With the majority of working families highlighting that family and relationships remain their greatest priority, finding the right balance between work and family life has never been more important.
National Work-Life Week, established by Working Families, is a week dedicated to helping people find a better balance between work and life. The week aims to promote the importance of wellbeing and work-life balance, and the business benefits for organisations in getting it right.
At Bright Horizons, we believe a successful work-life balance is boundless in its benefits for both our people and our organisation. We’re all looking forward to celebrating the week and we have themed activities and events planned. We have included our plans below to give you a few ideas and if you’re celebrating the week too, we’d love to hear more about it!
Happy National Work-Life Week!
Join in the conversation: #WorkLifeWeek
If we think back to our school days, when the school bell rang at 3:15pm (home time) it was rare to find anyone still roaming the grounds later than 3:30pm and yet, when 5:00pm strikes now we find ourselves still sat at our desks. When we do leave, it’s quite often we find ourselves checking emails or planning our next project.
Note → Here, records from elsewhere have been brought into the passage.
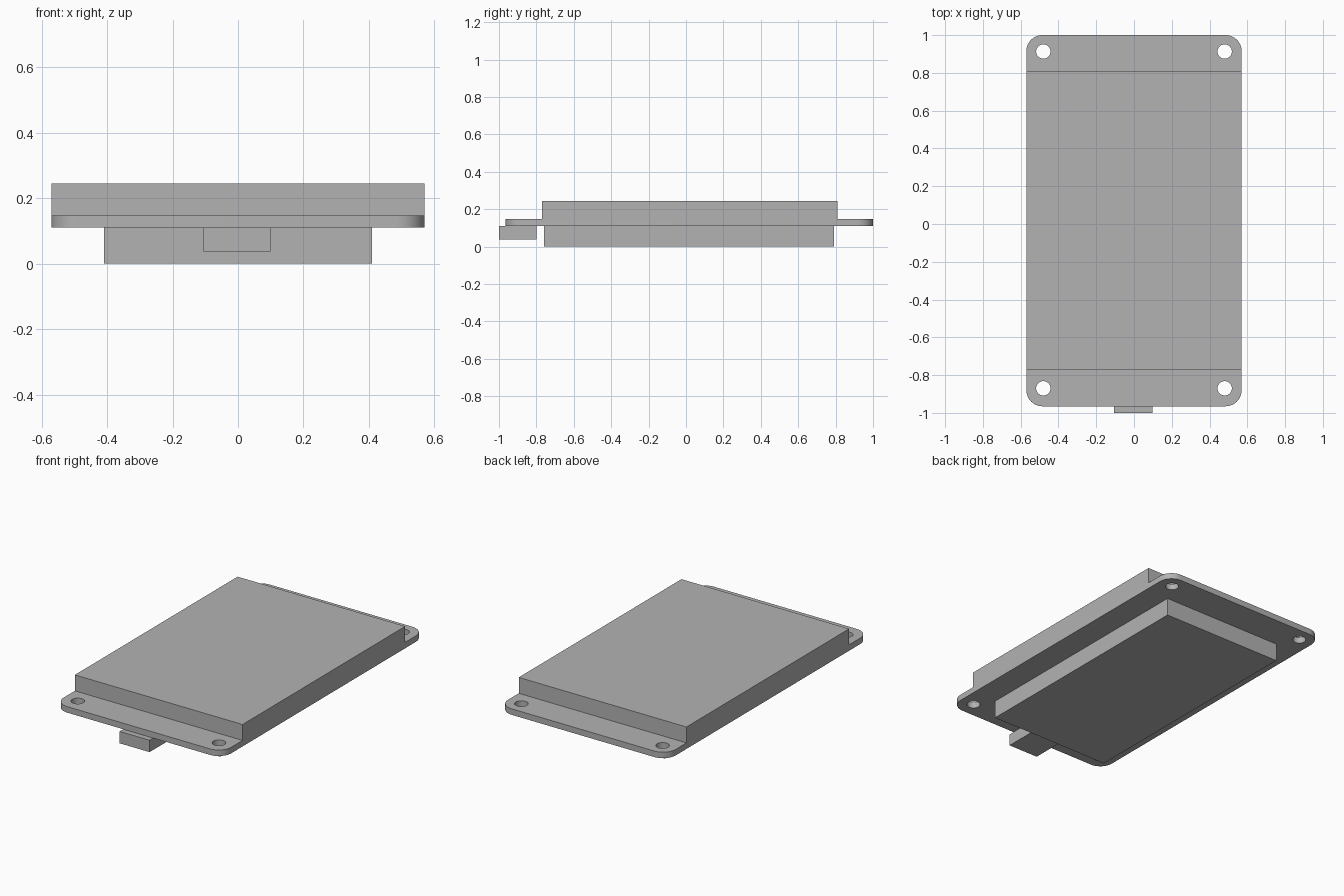
import bpy, bmesh, math
from mathutils import Matrix, Vector

if "Cube" in bpy.data.objects:
    bpy.data.objects.remove(bpy.data.objects["Cube"], do_unlink=True)

grey = bpy.data.materials.new("plain grey")
grey.use_nodes = True
grey.diffuse_color = (0.45, 0.45, 0.45, 1)
grey.node_tree.nodes["Principled BSDF"].inputs["Base Color"].default_value = (0.45, 0.45, 0.45, 1)


def make_object(name, bm):
    mesh = bpy.data.meshes.new(name)
    bm.to_mesh(mesh)
    bm.free()
    mesh.materials.append(grey)
    obj = bpy.data.objects.new(name, mesh)
    bpy.context.collection.objects.link(obj)
    return obj


def box(name, low, high, corner=0):
    """Box between two corners, with optional rounded vertical edges."""
    low, high = Vector(low), Vector(high)
    bm = bmesh.new()
    bmesh.ops.create_cube(bm, size=1, matrix=Matrix.Translation((low + high) / 2)
                          @ Matrix.Diagonal((*(high - low), 1)))
    if corner:
        upright = [e for e in bm.edges
                   if abs(e.verts[0].co.z - e.verts[1].co.z) > 0.01]
        bmesh.ops.bevel(bm, geom=upright, offset=corner, segments=10,
                        profile=0.5, affect='EDGES')
    return make_object(name, bm)


# Display block, underside housing and front connector
box("display_block", (-0.57, -0.77, 0.147), (0.57, 0.81, 0.245))
box("rear_housing", (-0.41, -0.76, 0), (0.41, 0.79, 0.11))
box("front_connector", (-0.105, -1, 0.037), (0.099, -0.8, 0.11))

# Mounting plate with rounded corners
plate = box("mounting_plate", (-0.57, -0.965, 0.11), (0.57, 1, 0.147), corner=0.085)

# Four screw holes drilled through the plate
bm = bmesh.new()
for x in (-0.48, 0.48):
    for y in (-0.87, 0.913):
        bmesh.ops.create_cone(bm, cap_ends=True, segments=40, radius1=0.038,
                              radius2=0.038, depth=0.2,
                              matrix=Matrix.Translation((x, y, 0.13)))
drill = make_object("screw_hole_cutter", bm)
drill.hide_render = True
cut = plate.modifiers.new("screw_holes", 'BOOLEAN')
cut.operation = 'DIFFERENCE'
cut.solver = 'EXACT'
cut.object = drill
bpy.ops.object.select_all(action='DESELECT')
bpy.context.view_layer.objects.active = plate
plate.select_set(True)
bpy.ops.object.modifier_apply(modifier=cut.name)
bpy.data.objects.remove(drill, do_unlink=True)
bpy.ops.object.shade_smooth_by_angle(angle=math.radians(30))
Leaving work on time, taking regular breaks and switching our phones off after work can make a great difference in helping to draw a clear line between work and life and enable us to switch off at the end of the day and enjoy a little time to ourselves. We know from time to time, we might need to spend a few more minutes finishing a project or waiting to receive an email but Tuesday is our day to make sure we’re heading home and switching off on time.
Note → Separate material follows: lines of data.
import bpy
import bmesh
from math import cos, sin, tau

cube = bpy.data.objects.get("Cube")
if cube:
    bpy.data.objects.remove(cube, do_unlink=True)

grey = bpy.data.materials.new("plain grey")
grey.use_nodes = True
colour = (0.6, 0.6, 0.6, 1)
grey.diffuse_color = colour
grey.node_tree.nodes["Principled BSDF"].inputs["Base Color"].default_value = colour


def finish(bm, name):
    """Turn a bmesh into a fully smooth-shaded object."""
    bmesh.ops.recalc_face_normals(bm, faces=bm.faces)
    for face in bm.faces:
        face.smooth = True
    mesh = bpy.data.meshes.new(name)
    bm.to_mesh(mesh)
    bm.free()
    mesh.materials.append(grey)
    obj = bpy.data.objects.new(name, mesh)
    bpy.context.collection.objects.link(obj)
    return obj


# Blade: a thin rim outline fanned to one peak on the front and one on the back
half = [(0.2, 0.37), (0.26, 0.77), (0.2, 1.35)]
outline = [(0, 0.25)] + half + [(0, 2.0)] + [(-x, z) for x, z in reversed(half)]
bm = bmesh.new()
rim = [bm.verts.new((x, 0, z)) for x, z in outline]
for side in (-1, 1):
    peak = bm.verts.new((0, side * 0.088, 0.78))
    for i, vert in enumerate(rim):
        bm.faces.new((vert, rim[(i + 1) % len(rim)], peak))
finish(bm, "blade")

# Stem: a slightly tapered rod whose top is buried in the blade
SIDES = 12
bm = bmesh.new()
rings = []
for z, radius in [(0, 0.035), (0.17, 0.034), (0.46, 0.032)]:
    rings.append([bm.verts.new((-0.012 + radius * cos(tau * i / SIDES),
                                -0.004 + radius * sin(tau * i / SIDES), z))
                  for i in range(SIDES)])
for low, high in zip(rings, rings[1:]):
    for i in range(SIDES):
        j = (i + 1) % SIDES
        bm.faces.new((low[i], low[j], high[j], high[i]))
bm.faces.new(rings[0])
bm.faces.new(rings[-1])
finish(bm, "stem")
When we’re looking after other people, we can often find ourselves forgetting one important thing: looking after ourselves. When we’re fit and healthy, we’re better able to care for others and feel more confident in juggling multiple responsibilities.
Our diet can play a key role in how we look after ourselves and during National Work-Life Week, we’ll be focussing on how we can get more fruit and vegetables into our diet. We’ll also be exploring how we can look after ourselves mentally, with meditation and mindfulness activities which we can do in work.
When our work-life scales tip unfavourably, we can find ourselves placed under undue stress and anxiety. Whilst stress is a natural reaction and most of us will experience a little stress at some point in our lives, excessive quantities can have a significant impact on our health and wellbeing. It can also impact our work and ability to care for others and in extreme circumstances, it can leave us burned out and having to make a difficult decision about which to prioritise.
Working parents often find that they have less time to spend with their children as the pressure of work can take over. Join our webinar on September 25th for tips on how you can Halve Your Stress and Double Your Energy.
Whilst there isn’t a ‘one size fits all’ approach or a helpful manual to balancing work and family life, there is an abundance of tried and tested guides and many helpful resources and benefits which can provide vital support for our people.
If you have any employee benefits, such as childcare and resources for your carers and people make sure your guides and resources are easily accessible by your people. Quite often, an organisation has made a great decision to offer a particular benefit or item for their people but the knowledge of where this item is can be lost in translation.